Machine learning and deep learning methods have become essential for computer-assisted prediction in medicine, with a growing number of applications also in the field of mammography. Typically these algorithms are trained for a specific task, e.g., the classification of lesions or the prediction of a mammogram's pathology status. To obtain a comprehensive view of a patient, models which were all trained for the same task(s) are subsequently ensembled or combined. In this work, we propose a pipeline approach, where we first train a set of individual, task-specific models and subsequently investigate the fusion thereof, which is in contrast to the standard model ensembling strategy. We fuse model predictions and high-level features from deep learning models with hybrid patient models to build stronger predictors on patient level. To this end, we propose a multi-branch deep learning model which efficiently fuses features across different tasks and mammograms to obtain a comprehensive patient-level prediction. We train and evaluate our full pipeline on public mammography data, i.e., DDSM and its curated version CBIS-DDSM, and report an AUC score of 0.962 for predicting the presence of any lesion and 0.791 for predicting the presence of malignant lesions on patient level. Overall, our fusion approaches improve AUC scores significantly by up to 0.04 compared to standard model ensembling. Moreover, by providing not only global patient-level predictions but also task-specific model results that are related to radiological features, our pipeline aims to closely support the reading workflow of radiologists.

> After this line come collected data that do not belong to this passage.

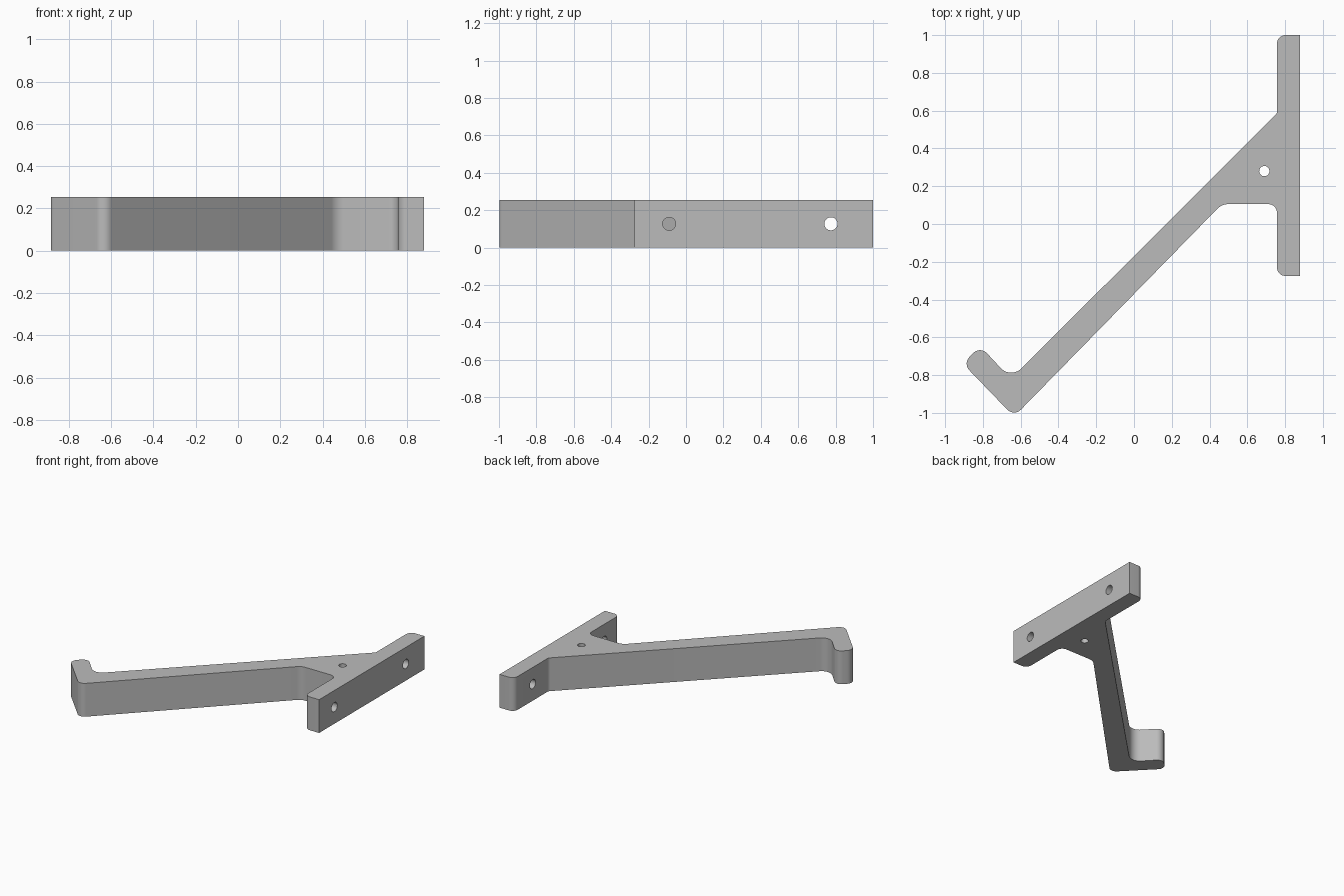
import bpy, bmesh, math
from mathutils import Vector

if "Cube" in bpy.data.objects:
    bpy.data.objects.remove(bpy.data.objects["Cube"])

HEIGHT = 0.255

grey = bpy.data.materials.new("plain grey")
grey.use_nodes = True
colour = (0.5, 0.5, 0.5, 1)
grey.diffuse_color = colour
grey.node_tree.nodes["Principled BSDF"].inputs["Base Color"].default_value = colour


def rounded(corners, steps=10):
    """Turn (x, y, radius) corners into an outline with tangent arcs."""
    points = []
    for i, (x, y, r) in enumerate(corners):
        p = Vector((x, y))
        if r == 0:
            points.append(p)
            continue
        a = (Vector(corners[i - 1][:2]) - p).normalized()
        b = (Vector(corners[(i + 1) % len(corners)][:2]) - p).normalized()
        half = a.angle(b) / 2
        centre = p + (a + b).normalized() * r / math.sin(half)
        start = p + a * r / math.tan(half) - centre
        end = p + b * r / math.tan(half) - centre
        sweep = math.pi - 2 * half
        for k in range(steps + 1):
            t = k / steps
            points.append(centre + (start * math.sin((1 - t) * sweep)
                                    + end * math.sin(t * sweep)) / math.sin(sweep))
    return points


def drill(target, name, location, radius, depth, rotation=(0, 0, 0)):
    bpy.ops.mesh.primitive_cylinder_add(vertices=40, radius=radius, depth=depth,
                                        location=location, rotation=rotation)
    cutter = bpy.context.object
    cutter.name = name
    cutter.data.materials.append(grey)
    cutter.hide_render = True
    cutter.hide_set(True)
    cutter.display_type = 'WIRE'
    mod = target.modifiers.new(name, 'BOOLEAN')
    mod.operation = 'DIFFERENCE'
    mod.solver = 'EXACT'
    mod.object = cutter
    return cutter


# Outline: mounting plate, gusset, slanted arm and upturned hook
corners = [
    (0.88, -0.275, 0), (0.88, 1.0, 0), (0.757, 1.0, 0.045),
    (0.757, 0.585, 0.03), (-0.652, -0.82, 0.075),
    (-0.815, -0.645, 0.05), (-0.905, -0.74, 0.05), (-0.635, -1.02, 0.05),
    (0.465, 0.105, 0.08), (0.757, 0.105, 0.045), (0.757, -0.275, 0.045),
]
bm = bmesh.new()
base = bm.faces.new([bm.verts.new((p.x, p.y, 0)) for p in rounded(corners)])
top = bmesh.ops.extrude_face_region(bm, geom=[base])["geom"]
bmesh.ops.translate(bm, vec=(0, 0, HEIGHT),
                    verts=[v for v in top if isinstance(v, bmesh.types.BMVert)])
bmesh.ops.recalc_face_normals(bm, faces=bm.faces)
mesh = bpy.data.meshes.new("hook_bracket")
bm.to_mesh(mesh)
bm.free()
bracket = bpy.data.objects.new("hook_bracket", mesh)
bpy.context.collection.objects.link(bracket)
mesh.materials.append(grey)

# Two screw holes through the plate, one through the gusset
cutters = [drill(bracket, "screw_hole_cutter", (0.82, y, HEIGHT / 2), 0.035, 0.3,
                 (0, math.pi / 2, 0)) for y in (-0.09, 0.775)]
cutters.append(drill(bracket, "gusset_hole_cutter", (0.69, 0.28, HEIGHT / 2), 0.027, 0.6))

# Bake the holes, then remove the cutters
bpy.ops.object.select_all(action='DESELECT')
bracket.select_set(True)
bpy.context.view_layer.objects.active = bracket
for mod in list(bracket.modifiers):
    bpy.ops.object.modifier_apply(modifier=mod.name)
for cutter in cutters:
    bpy.data.objects.remove(cutter)
bpy.ops.object.shade_smooth_by_angle(angle=math.radians(30))
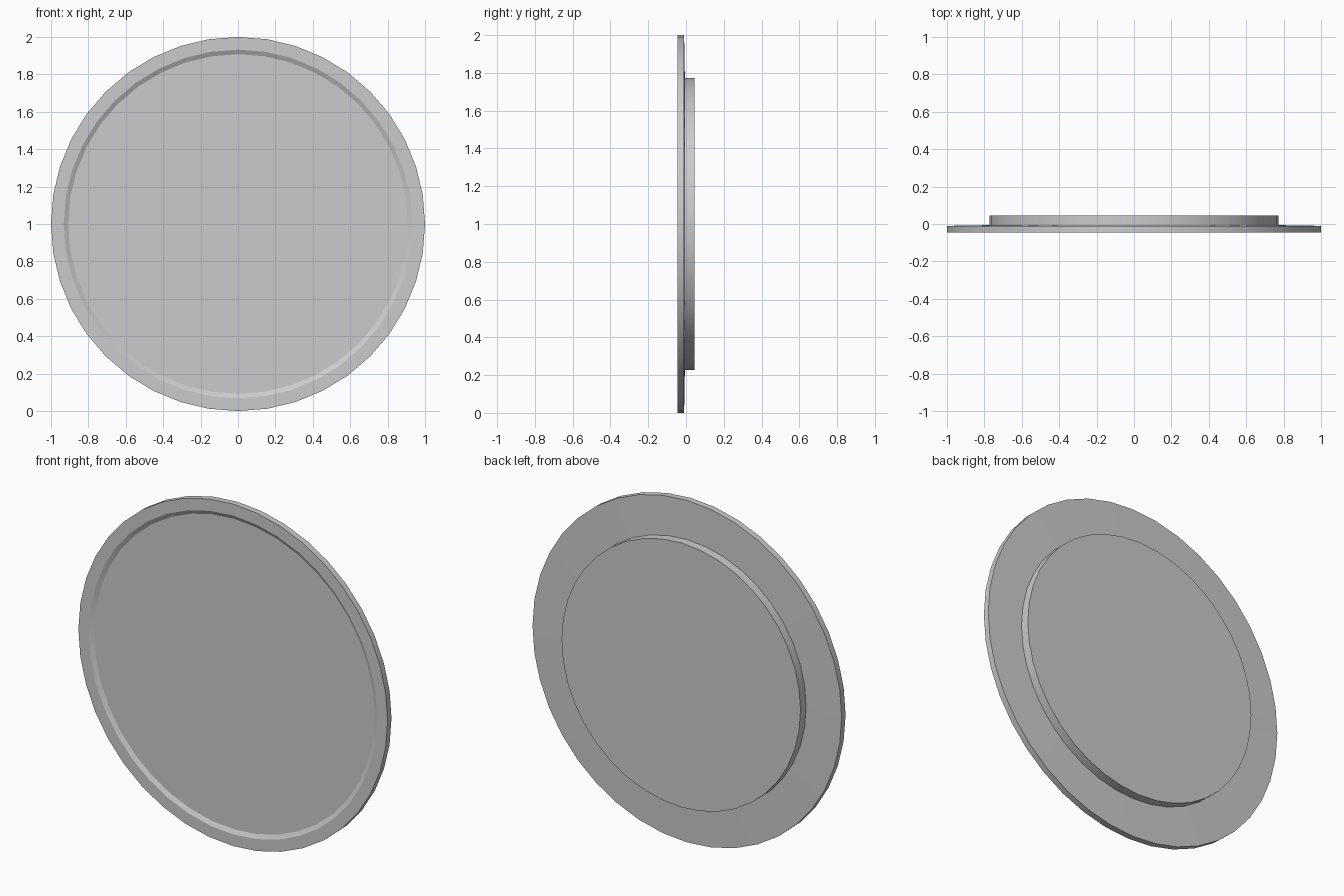
import bpy, bmesh, math

if "Cube" in bpy.data.objects:
    bpy.data.objects.remove(bpy.data.objects["Cube"])

SIDES = 40


def lathe(name, profile):
    """Revolve (radius, y) points around the y axis at z = 1; radius 0 makes a pole."""
    bm = bmesh.new()
    rings = []
    for r, y in profile:
        ring = []
        for i in range(SIDES):
            a = 2 * math.pi * i / SIDES
            ring.append(bm.verts.new((r * math.cos(a), y, 1 + r * math.sin(a))))
        rings.append(ring)
    for a, b in zip(rings, rings[1:]):
        for i in range(SIDES):
            j = (i + 1) % SIDES
            bm.faces.new((a[i], a[j], b[j], b[i]))
    # flat caps on both ends
    bm.faces.new(rings[0])
    bm.faces.new(rings[-1])
    bmesh.ops.recalc_face_normals(bm, faces=bm.faces)
    mesh = bpy.data.meshes.new(name)
    bm.to_mesh(mesh)
    bm.free()
    obj = bpy.data.objects.new(name, mesh)
    bpy.context.collection.objects.link(obj)
    bpy.ops.object.select_all(action='DESELECT')
    obj.select_set(True)
    bpy.context.view_layer.objects.active = obj
    bpy.ops.object.shade_smooth_by_angle(angle=math.radians(20))
    return obj


# One closed body: recessed front face, raised rim, sloped back, round back boss
lathe("round_plate", [
    (0.908, -0.033),
    (0.932, -0.046),
    (1.0, -0.046),
    (1.0, -0.010),
    (0.773, -0.006),
    (0.773, 0.046),
])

The success of machine learning methods for computer vision tasks has driven a surge in computer assisted prediction for medicine and biology. Based on a data-driven relationship between input image and pathological classification, these predictors deliver unprecedented accuracy. Yet, the numerous approaches trying to explain the causality of this learned relationship have fallen short: time constraints, coarse, diffuse and at times misleading results, caused by the employment of heuristic techniques like Gaussian noise and blurring, have hindered their clinical adoption. In this work, we discuss and overcome these obstacles by introducing a neural-network based attribution method, applicable to any trained predictor. Our solution identifies salient regions of an input image in a single forward-pass by measuring the effect of local image-perturbations on a predictor's score. We replace heuristic techniques with a strong neighborhood conditioned inpainting approach, avoiding anatomically implausible, hence adversarial artifacts. We evaluate on public mammography data and compare against existing state-of-the-art methods. Furthermore, we exemplify the approach's generalizability by demonstrating results on chest X-rays. Our solution shows, both quantitatively and qualitatively, a significant reduction of localization ambiguity and clearer conveying results, without sacrificing time efficiency.
Clinical applicability of automated decision support systems depends on a robust, well-understood classification interpretation. Artificial neural networks while achieving class-leading scores fall short in this regard. Therefore, numerous approaches have been proposed that map a salient region of an image to a diagnostic classification. Utilizing heuristic methodology, like blurring and noise, they tend to produce diffuse, sometimes misleading results, hindering their general adoption. In this work we overcome these issues by presenting a model agnostic saliency mapping framework tailored to medical imaging. We replace heuristic techniques with a strong neighborhood conditioned inpainting approach, which avoids anatomically implausible artefacts. We formulate saliency attribution as a map-quality optimization task, enforcing constrained and focused attributions. Experiments on public mammography data show quantitatively and qualitatively more precise localization and clearer conveying results than existing state-of-the-art methods.